#### Plain-text document sources
○ ○ ○ ○ ○

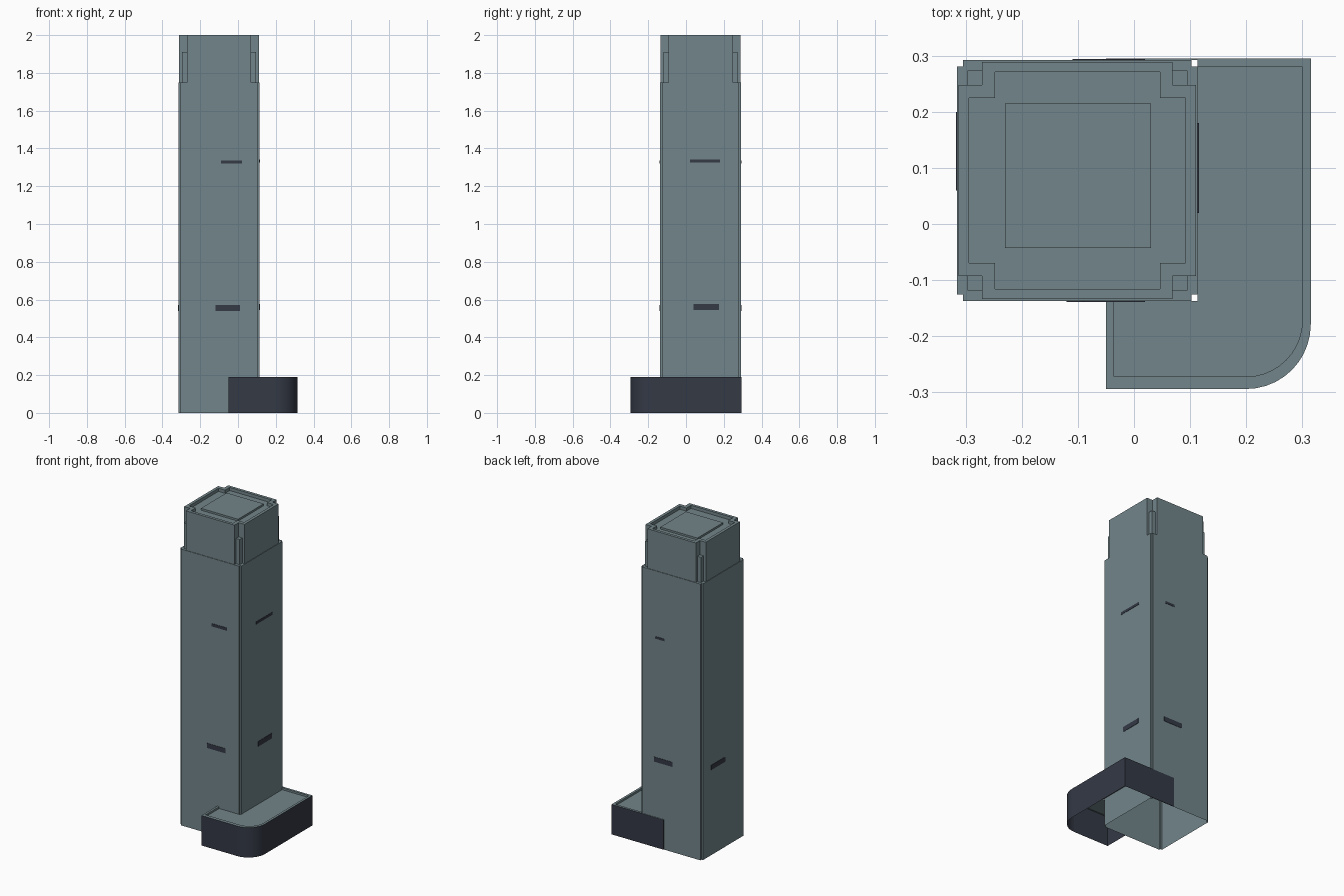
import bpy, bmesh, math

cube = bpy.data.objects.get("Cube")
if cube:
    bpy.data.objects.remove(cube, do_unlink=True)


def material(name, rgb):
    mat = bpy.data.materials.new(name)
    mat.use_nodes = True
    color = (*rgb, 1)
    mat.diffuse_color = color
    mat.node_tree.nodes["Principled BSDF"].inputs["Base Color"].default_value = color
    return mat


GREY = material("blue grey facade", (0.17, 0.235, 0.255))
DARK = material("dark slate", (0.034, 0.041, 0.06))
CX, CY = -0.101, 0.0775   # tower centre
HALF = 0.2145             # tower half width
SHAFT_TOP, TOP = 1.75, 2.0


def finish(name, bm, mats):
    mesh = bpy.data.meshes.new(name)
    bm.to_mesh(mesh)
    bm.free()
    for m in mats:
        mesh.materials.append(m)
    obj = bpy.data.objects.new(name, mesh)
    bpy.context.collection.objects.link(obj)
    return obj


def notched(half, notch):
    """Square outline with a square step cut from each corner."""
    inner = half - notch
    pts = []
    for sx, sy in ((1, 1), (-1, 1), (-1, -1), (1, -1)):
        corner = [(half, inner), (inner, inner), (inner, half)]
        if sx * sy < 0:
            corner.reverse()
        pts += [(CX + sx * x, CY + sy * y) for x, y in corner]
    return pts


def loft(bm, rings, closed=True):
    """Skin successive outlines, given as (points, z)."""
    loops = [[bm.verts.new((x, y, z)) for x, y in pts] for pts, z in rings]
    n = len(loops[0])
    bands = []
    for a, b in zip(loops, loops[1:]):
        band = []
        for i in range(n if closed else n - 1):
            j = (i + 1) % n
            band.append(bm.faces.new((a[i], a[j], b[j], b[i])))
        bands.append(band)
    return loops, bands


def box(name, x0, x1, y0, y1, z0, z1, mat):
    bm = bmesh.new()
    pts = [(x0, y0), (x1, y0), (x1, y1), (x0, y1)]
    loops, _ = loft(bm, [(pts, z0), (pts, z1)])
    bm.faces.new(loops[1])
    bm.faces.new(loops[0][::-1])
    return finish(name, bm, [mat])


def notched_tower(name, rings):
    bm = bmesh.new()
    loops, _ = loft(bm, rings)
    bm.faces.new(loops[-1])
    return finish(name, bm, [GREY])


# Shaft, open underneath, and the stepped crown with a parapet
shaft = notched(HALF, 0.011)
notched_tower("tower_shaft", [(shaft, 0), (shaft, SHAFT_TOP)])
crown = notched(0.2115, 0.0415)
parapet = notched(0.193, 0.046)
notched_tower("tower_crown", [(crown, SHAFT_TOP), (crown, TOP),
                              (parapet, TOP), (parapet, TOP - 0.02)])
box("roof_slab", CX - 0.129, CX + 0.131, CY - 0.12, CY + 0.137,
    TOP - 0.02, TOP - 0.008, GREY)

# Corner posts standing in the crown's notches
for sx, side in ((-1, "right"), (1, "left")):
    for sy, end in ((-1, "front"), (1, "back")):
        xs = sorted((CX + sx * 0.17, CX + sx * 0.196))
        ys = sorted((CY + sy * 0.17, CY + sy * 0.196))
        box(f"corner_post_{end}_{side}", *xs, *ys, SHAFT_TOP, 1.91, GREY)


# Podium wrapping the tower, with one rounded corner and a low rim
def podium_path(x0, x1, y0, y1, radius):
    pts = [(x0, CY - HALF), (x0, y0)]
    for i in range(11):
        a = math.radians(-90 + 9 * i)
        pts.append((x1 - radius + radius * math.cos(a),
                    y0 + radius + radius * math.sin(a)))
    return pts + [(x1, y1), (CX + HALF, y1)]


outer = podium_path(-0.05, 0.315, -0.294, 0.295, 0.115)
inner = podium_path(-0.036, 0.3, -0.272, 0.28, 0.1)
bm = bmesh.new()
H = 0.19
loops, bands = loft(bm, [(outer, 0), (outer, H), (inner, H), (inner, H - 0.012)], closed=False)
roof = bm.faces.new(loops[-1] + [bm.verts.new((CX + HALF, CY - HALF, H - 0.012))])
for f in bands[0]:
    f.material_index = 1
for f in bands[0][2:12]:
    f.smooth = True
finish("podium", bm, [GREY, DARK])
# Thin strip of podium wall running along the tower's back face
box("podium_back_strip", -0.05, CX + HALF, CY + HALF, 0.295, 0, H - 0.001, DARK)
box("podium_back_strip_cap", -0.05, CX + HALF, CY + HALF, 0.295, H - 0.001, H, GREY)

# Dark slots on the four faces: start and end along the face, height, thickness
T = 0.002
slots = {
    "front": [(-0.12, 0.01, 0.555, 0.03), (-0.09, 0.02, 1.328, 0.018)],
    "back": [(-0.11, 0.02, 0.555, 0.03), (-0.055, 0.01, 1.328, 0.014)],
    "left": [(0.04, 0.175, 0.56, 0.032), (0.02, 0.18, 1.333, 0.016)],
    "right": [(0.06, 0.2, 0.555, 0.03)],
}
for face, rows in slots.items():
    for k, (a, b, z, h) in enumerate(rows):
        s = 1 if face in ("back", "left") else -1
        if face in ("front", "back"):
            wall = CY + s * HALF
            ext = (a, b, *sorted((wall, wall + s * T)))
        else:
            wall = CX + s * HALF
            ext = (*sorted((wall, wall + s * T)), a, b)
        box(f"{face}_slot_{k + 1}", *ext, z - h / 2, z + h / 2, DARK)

○ ○ ○ ○ ○

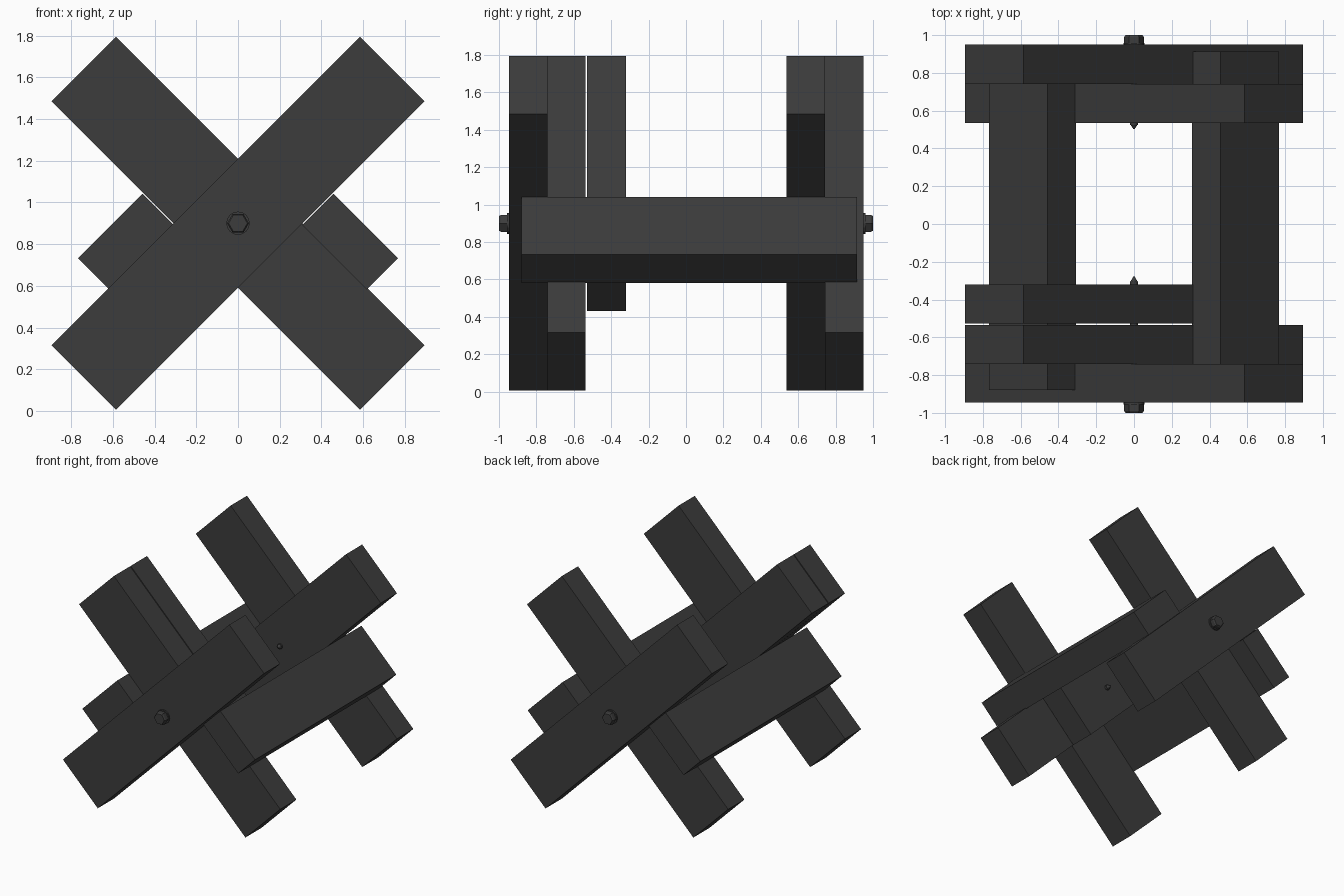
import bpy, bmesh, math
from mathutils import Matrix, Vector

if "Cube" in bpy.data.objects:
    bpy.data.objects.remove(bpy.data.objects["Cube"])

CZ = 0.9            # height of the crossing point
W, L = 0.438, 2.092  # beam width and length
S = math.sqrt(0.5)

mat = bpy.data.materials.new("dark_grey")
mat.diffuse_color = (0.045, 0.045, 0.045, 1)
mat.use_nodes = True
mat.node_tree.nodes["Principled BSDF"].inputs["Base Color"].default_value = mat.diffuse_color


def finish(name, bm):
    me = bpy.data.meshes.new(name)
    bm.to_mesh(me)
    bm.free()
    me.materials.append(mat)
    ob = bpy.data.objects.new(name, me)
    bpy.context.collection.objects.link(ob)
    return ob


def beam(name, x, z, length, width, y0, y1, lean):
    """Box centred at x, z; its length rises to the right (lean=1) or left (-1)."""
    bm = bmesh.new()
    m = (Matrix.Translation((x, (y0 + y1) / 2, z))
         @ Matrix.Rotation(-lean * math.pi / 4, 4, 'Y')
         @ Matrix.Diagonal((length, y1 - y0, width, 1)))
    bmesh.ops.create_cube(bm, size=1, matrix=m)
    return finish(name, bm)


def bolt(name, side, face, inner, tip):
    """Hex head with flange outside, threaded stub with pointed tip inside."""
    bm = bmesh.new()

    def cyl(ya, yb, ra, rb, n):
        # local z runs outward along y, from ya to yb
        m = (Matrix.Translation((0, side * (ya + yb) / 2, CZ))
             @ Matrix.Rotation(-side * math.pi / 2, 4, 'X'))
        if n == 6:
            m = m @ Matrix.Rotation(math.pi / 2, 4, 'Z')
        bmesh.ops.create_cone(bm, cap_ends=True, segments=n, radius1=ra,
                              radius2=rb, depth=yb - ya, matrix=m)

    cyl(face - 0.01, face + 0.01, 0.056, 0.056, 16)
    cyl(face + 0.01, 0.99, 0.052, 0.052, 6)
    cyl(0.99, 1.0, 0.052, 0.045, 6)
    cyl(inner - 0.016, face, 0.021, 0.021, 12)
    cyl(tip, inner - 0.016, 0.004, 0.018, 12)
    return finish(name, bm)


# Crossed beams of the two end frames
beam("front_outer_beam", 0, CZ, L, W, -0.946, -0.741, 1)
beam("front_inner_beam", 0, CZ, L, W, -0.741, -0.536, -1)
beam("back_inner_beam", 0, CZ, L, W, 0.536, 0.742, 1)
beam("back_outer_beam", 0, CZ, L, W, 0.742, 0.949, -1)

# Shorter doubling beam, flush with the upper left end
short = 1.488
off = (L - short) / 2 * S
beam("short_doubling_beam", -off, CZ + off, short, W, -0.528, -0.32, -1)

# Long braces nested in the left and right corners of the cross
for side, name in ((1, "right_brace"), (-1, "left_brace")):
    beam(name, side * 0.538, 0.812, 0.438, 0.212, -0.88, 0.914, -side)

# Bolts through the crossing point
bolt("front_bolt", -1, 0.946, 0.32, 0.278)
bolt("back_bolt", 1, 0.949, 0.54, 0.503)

○ ○ ○ ○ ○

#### The problem
In the records above, find the lines containing "data" and copy them.

#### Task result
cube = bpy.data.objects.get("Cube")
    bpy.data.objects.remove(cube, do_unlink=True)
    mat = bpy.data.materials.new(name)
    mesh = bpy.data.meshes.new(name)
    obj = bpy.data.objects.new(name, mesh)
if "Cube" in bpy.data.objects:
    bpy.data.objects.remove(bpy.data.objects["Cube"])
mat = bpy.data.materials.new("dark_grey")
    me = bpy.data.meshes.new(name)
    ob = bpy.data.objects.new(name, me)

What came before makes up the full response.